All that is needed is each line of the entries holding the word "True", copied as it stands.

************

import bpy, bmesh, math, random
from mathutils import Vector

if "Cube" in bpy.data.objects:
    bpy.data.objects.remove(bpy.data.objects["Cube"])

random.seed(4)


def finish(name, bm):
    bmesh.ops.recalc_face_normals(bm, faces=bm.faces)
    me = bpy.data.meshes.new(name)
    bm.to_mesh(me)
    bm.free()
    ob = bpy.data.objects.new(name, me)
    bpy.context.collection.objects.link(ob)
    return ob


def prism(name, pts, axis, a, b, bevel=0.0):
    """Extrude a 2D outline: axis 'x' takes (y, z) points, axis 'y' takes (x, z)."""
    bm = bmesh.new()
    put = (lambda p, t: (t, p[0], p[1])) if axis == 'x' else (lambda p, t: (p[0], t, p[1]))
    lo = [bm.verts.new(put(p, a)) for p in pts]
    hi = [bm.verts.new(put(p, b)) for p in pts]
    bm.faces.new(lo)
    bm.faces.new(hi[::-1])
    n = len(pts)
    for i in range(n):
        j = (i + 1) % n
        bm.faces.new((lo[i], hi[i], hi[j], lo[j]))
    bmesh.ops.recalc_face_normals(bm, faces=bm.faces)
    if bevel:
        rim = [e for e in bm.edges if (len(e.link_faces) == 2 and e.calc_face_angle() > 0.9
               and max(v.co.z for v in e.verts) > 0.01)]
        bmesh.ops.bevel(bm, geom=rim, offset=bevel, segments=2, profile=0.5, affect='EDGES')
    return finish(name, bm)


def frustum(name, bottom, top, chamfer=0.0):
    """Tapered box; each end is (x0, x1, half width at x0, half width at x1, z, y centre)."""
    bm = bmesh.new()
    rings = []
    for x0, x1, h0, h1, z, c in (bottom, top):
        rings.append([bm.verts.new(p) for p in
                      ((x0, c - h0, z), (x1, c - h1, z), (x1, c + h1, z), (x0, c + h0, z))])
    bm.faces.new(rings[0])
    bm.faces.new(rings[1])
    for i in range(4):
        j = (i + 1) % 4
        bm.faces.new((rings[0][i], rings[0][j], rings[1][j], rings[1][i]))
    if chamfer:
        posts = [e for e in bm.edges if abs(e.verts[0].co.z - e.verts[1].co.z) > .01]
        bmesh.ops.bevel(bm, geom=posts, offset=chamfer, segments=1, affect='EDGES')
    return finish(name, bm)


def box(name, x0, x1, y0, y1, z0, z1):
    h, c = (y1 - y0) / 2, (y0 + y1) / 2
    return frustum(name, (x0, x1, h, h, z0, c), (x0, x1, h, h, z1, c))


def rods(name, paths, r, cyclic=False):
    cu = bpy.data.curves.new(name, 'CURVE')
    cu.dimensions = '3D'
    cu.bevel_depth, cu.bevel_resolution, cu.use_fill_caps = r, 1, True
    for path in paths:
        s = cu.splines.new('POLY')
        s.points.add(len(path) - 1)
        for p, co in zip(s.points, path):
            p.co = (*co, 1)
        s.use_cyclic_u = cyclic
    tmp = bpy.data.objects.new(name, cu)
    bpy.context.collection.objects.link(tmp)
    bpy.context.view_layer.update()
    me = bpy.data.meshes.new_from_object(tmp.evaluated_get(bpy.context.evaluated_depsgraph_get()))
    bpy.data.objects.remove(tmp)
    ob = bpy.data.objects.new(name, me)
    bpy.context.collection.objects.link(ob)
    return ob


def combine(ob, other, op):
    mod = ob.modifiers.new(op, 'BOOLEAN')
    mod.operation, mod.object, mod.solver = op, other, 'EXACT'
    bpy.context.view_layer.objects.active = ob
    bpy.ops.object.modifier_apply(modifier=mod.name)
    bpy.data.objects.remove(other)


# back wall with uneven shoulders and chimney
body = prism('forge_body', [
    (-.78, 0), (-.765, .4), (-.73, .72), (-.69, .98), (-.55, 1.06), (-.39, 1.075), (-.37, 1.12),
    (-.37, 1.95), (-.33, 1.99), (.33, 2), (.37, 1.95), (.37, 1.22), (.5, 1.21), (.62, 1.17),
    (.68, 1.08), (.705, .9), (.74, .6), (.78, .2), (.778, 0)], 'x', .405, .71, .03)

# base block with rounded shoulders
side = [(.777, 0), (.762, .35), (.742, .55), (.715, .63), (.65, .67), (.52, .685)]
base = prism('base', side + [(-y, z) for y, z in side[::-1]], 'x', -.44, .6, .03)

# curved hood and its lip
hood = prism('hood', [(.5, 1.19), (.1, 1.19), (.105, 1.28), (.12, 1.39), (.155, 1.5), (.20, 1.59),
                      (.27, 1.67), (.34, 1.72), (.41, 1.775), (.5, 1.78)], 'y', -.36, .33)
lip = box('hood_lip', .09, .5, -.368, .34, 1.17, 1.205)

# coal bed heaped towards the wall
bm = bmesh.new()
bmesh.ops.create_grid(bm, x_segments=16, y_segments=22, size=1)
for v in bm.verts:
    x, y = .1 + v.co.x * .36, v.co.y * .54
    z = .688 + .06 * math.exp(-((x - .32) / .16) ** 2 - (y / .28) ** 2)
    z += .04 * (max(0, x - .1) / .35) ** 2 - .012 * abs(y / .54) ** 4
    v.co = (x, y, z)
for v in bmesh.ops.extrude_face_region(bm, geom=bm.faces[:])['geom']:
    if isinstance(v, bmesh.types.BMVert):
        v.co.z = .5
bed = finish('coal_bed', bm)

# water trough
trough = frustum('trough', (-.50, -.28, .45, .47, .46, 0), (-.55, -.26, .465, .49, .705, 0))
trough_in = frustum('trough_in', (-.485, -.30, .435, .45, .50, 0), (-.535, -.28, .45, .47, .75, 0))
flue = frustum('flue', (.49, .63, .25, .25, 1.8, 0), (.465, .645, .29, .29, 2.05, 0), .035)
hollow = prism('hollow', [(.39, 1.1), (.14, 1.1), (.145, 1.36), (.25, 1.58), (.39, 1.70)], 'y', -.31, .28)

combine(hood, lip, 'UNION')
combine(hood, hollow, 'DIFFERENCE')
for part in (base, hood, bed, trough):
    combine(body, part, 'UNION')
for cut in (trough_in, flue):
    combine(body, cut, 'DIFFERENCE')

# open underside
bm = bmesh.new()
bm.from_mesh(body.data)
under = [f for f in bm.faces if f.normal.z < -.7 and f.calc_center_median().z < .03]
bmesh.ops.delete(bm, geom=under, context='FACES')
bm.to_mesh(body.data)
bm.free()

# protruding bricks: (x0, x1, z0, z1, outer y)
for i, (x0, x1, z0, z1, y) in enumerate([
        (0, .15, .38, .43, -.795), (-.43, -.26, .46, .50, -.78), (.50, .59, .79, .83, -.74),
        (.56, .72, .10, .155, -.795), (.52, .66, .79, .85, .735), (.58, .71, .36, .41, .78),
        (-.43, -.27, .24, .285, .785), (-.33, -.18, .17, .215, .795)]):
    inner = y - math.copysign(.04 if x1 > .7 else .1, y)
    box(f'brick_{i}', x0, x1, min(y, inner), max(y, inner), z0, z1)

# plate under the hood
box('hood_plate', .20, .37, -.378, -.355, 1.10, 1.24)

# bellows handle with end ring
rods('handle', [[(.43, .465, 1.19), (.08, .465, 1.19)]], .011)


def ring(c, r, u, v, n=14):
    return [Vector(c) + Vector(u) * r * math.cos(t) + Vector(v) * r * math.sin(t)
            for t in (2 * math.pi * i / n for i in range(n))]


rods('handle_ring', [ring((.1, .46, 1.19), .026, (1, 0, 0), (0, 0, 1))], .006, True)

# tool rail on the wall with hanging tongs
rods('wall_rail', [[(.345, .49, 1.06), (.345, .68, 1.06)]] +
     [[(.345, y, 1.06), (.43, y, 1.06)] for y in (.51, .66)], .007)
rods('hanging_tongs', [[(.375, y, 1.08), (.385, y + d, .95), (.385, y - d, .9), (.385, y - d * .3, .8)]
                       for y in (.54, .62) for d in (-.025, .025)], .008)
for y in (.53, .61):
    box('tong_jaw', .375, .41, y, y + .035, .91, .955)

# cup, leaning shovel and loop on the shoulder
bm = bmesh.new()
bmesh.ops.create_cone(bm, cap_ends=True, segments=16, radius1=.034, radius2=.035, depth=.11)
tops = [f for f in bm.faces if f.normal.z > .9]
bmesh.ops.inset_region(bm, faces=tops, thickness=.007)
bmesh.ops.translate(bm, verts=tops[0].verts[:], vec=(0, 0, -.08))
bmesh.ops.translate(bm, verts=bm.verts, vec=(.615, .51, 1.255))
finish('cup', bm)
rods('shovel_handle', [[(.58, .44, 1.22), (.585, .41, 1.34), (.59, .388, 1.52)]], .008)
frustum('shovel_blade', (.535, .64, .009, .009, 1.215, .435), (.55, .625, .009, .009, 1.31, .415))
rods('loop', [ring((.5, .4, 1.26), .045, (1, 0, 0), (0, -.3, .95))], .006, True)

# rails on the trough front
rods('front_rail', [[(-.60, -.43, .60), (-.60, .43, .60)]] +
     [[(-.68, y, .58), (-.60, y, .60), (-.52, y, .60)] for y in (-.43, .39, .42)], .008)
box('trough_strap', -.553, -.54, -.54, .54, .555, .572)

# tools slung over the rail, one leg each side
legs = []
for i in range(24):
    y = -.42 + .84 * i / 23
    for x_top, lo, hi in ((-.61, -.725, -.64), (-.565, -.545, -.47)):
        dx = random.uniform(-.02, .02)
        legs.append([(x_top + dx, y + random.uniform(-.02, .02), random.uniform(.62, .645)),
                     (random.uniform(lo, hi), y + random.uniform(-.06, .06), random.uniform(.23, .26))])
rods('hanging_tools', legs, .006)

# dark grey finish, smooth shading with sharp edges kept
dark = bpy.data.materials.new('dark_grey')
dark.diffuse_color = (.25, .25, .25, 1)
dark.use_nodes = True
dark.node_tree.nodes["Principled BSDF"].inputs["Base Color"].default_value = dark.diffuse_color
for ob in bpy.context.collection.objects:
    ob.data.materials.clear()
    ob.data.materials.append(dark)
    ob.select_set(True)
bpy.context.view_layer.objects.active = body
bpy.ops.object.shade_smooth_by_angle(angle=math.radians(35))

************

Written answer
    cu.bevel_depth, cu.bevel_resolution, cu.use_fill_caps = r, 1, True
rods('handle_ring', [ring((.1, .46, 1.19), .026, (1, 0, 0), (0, 0, 1))], .006, True)
bmesh.ops.create_cone(bm, cap_ends=True, segments=16, radius1=.034, radius2=.035, depth=.11)
rods('loop', [ring((.5, .4, 1.26), .045, (1, 0, 0), (0, -.3, .95))], .006, True)
dark.use_nodes = True
    ob.select_set(True)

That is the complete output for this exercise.